- What the task asks -
Pick the lines holding the string "data" out of the records and copy them.

- Listed records -
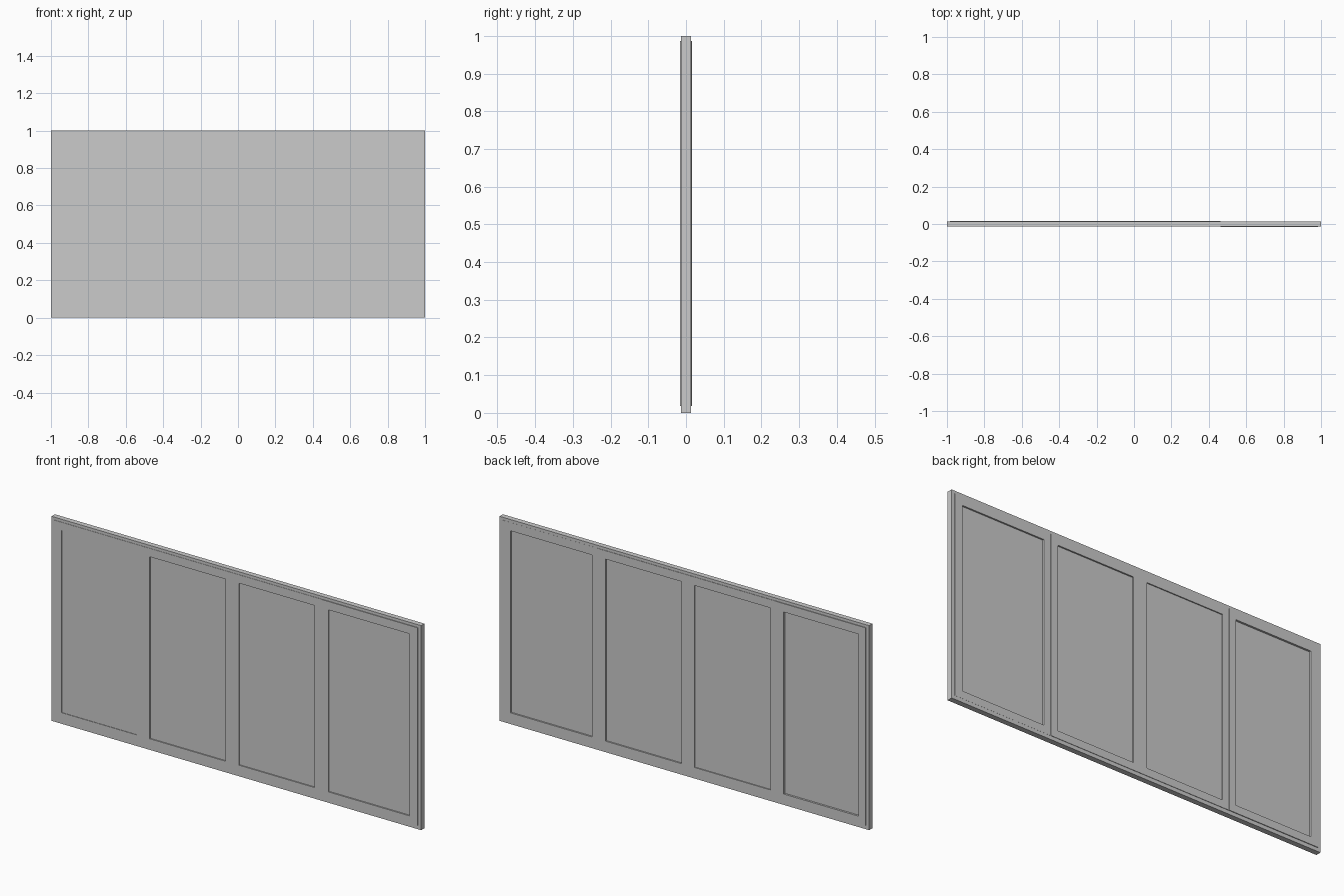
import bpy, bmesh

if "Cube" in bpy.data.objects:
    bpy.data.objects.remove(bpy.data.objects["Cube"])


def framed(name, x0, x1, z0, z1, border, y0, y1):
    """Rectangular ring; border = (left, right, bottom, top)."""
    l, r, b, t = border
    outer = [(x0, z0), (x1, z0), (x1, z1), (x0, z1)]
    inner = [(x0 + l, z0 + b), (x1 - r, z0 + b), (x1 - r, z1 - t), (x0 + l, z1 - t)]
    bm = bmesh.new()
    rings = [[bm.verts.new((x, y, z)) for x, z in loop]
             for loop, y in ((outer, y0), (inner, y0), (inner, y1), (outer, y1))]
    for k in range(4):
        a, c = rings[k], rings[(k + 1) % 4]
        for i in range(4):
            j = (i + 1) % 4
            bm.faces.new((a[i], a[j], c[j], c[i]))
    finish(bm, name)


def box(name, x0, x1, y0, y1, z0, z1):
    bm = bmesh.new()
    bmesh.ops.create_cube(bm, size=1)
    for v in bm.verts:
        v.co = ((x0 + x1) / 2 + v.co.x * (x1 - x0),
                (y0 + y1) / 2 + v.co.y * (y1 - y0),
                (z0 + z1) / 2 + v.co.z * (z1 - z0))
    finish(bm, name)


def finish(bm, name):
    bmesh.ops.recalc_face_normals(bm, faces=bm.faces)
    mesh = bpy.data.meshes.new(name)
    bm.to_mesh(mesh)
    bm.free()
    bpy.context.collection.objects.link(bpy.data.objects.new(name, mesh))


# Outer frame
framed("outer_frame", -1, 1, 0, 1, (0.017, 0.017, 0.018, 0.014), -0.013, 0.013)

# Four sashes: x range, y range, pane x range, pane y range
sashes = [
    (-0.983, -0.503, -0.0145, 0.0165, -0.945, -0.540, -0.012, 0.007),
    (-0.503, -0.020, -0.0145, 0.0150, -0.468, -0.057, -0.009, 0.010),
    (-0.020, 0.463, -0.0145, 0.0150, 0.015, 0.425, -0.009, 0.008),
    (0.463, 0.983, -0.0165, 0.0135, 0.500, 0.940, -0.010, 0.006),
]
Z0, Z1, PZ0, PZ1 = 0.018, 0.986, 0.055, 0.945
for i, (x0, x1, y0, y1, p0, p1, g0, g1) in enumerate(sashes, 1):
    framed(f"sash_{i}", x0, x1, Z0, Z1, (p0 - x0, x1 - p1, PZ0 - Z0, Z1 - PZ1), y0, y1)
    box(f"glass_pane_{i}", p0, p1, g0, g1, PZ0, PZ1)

- Result -
if "Cube" in bpy.data.objects:
    bpy.data.objects.remove(bpy.data.objects["Cube"])
    mesh = bpy.data.meshes.new(name)
    bpy.context.collection.objects.link(bpy.data.objects.new(name, mesh))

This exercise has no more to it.